              ignore: master
  6. Validate your YAML again at http://codebeautify.org/yaml-validator to check that it is well-formed.

Search and replace deprecated 2.0 keys

  • If your configuration sets a timezone, search and replace timezone: America/Los_Angeles with the following two lines:
      TZ: "America/Los_Angeles"
  • If your configuration modifies $PATH, add the path to your .bashrc file and replace
      PATH: "/path/to/foo/bin:$PATH"

With the following to load it into your shell (the file $BASH_ENV already exists and has a random name in /tmp):

      - run: echo 'export PATH=/path/to/foo/bin:$PATH' >> $BASH_ENV
      - run: some_program_inside_bin
  • Search and replace the hosts: key, for example:

With an appropriate run Step, for example:

      - run: echo circlehost | sudo tee -a /etc/hosts
  • Search and replace the dependencies:, database, or test and override: lines, for example:
    - <installed-dependency>

Is replaced with:

      - run:
          name: <name>
          command: <installed-dependency>
  • Search and replace the cache_directories: key:
    - "vendor/bundle"

With the following, nested under steps: and customizing for your application as appropriate:

     - save_cache:
        key: dependency-cache
          - vendor/bundle
  • Add a restore_cache: key nested under steps:.

  • Search and replace deployment: with the following, nested under steps:

     - deploy:

Validate YAML

When you have all the sections in .circleci/config.yml we recommend that you check that your YAML syntax is well-formed using a tool such as http://codebeautify.org/yaml-validator. Then, use the circleci CLI to validate that the new configuration is correct with regard to the CircleCI 2.0 schema. See the Using the CircleCI Command Line Interface (CLI) document for instructions. Fix up any issues and commit the updated .circleci/config.yml file. When you push a commit the job will start automatically and you can monitor it in the CircleCI app.

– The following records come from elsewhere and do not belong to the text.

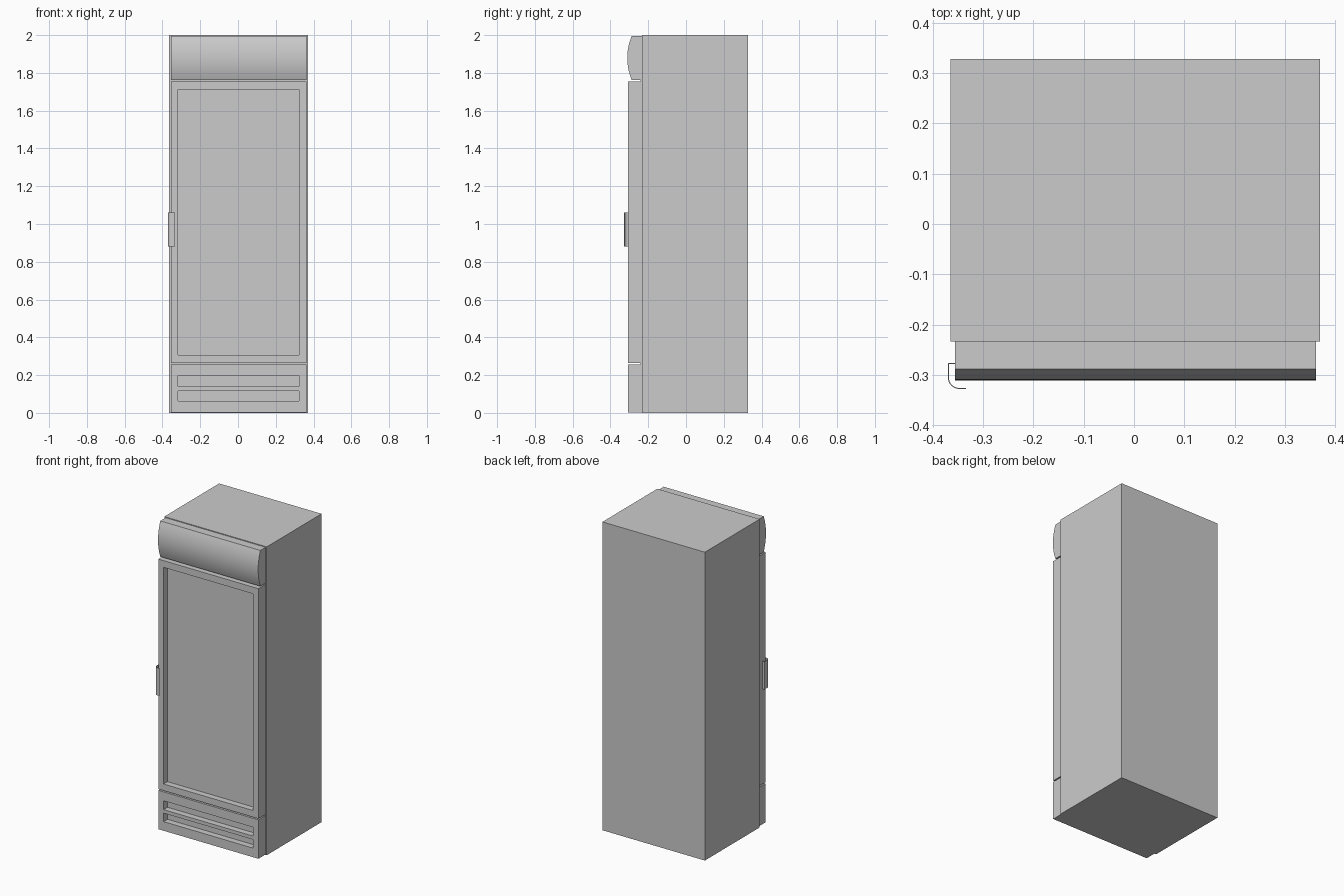
import bpy, bmesh, math
from mathutils import Vector

cube = bpy.data.objects.get("Cube")
if cube:
    bpy.data.objects.remove(cube, do_unlink=True)

GREY = (0.6, 0.6, 0.6, 1)
grey = bpy.data.materials.new("light grey")
grey.use_nodes = True
grey.diffuse_color = GREY
grey.node_tree.nodes["Principled BSDF"].inputs["Base Color"].default_value = GREY

LEFT, RIGHT = -0.356, 0.362      # width of the front parts
BACK, FRONT = -0.24, -0.308      # depth of the front parts


def finish(name, bm):
    bmesh.ops.recalc_face_normals(bm, faces=bm.faces)
    mesh = bpy.data.meshes.new(name)
    bm.to_mesh(mesh)
    bm.free()
    mesh.materials.append(grey)
    obj = bpy.data.objects.new(name, mesh)
    bpy.context.collection.objects.link(obj)
    return obj


def box_mesh(low, high):
    bm = bmesh.new()
    bmesh.ops.create_cube(bm, size=1)
    low, high = Vector(low), Vector(high)
    for v in bm.verts:
        v.co = (low + high) / 2 + v.co * (high - low)
    return bm


def prism(name, outline, direction):
    """Extrude a closed outline along a direction."""
    bm = bmesh.new()
    face = bm.faces.new([bm.verts.new(p) for p in outline])
    ext = bmesh.ops.extrude_face_region(bm, geom=[face], use_keep_orig=True)
    verts = [g for g in ext["geom"] if isinstance(g, bmesh.types.BMVert)]
    bmesh.ops.translate(bm, verts=verts, vec=direction)
    return finish(name, bm)


def recessed_panel(name, bottom, top, x0, x1, openings, depth):
    """Front slab with rectangular recesses pushed into its face."""
    bm = box_mesh((LEFT, FRONT, bottom), (RIGHT, BACK, top))
    cuts = [((x, 0, 0), (1, 0, 0)) for x in (x0, x1)]
    cuts += [((0, 0, z), (0, 0, 1)) for pair in openings for z in pair]
    for co, no in cuts:
        bmesh.ops.bisect_plane(bm, geom=bm.verts[:] + bm.edges[:] + bm.faces[:],
                               plane_co=co, plane_no=no)
    bm.normal_update()
    inner = []
    for f in bm.faces:
        c = f.calc_center_median()
        if f.normal.y < -0.9 and x0 < c.x < x1 and any(a < c.z < b for a, b in openings):
            inner.append(f)
    for f in inner:
        ext = bmesh.ops.extrude_face_region(bm, geom=[f])
        verts = [g for g in ext["geom"] if isinstance(g, bmesh.types.BMVert)]
        bmesh.ops.translate(bm, verts=verts, vec=(0, depth, 0))
        if f.is_valid:
            bmesh.ops.delete(bm, geom=[f], context="FACES_ONLY")
    return finish(name, bm)


# Cabinet
finish("cabinet", box_mesh((-0.365, -0.234, 0), (0.37, 0.328, 2)))

# Thin seal joining the front parts to the cabinet
finish("front_seal", box_mesh((LEFT, -0.241, 0.003), (RIGHT, -0.23, 1.995)))

# Door with sunken pane, and vent panel with two slots
recessed_panel("door", 0.263, 1.755, -0.318, 0.322, [(0.306, 1.711)], 0.04)
recessed_panel("vent_panel", 0.003, 0.255, -0.318, 0.322,
               [(0.062, 0.117), (0.14, 0.197)], 0.04)

# Bowed header
low, high, edge, bulge, steps = 1.763, 1.995, -0.288, 0.023, 14
outline = [(LEFT, BACK, high), (LEFT, BACK, low)]
for i in range(steps + 1):
    t = i / steps
    outline.append((LEFT, edge - bulge * 4 * t * (1 - t), low + (high - low) * t))
prism("header", outline, (RIGHT - LEFT, 0, 0))

# Hooked sheet handle
outer, radius, wall = -0.37, 0.022, 0.002
centre = Vector((outer + radius, -0.328 + radius))


def hook(offset):
    pts = [(-0.354, -0.276 - offset), (outer + offset, -0.276 - offset)]
    for i in range(9):
        a = math.pi + i / 8 * math.pi / 2
        r = radius - offset
        pts.append((centre.x + r * math.cos(a), centre.y + r * math.sin(a)))
    return pts + [(-0.334, -0.328 + offset)]


section = hook(0) + hook(wall)[::-1]
prism("handle", [(x, y, 0.88) for x, y in section], (0, 0, 0.18))

# Smooth the curved parts, keeping hard edges
for name in ("header", "handle"):
    obj = bpy.data.objects[name]
    bpy.ops.object.select_all(action="DESELECT")
    obj.select_set(True)
    bpy.context.view_layer.objects.active = obj
    bpy.ops.object.shade_smooth_by_angle(angle=math.radians(30))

Next Steps

Help make this document better

This guide, as well as the rest of our docs, are open-source and available on GitHub. We welcome your contributions.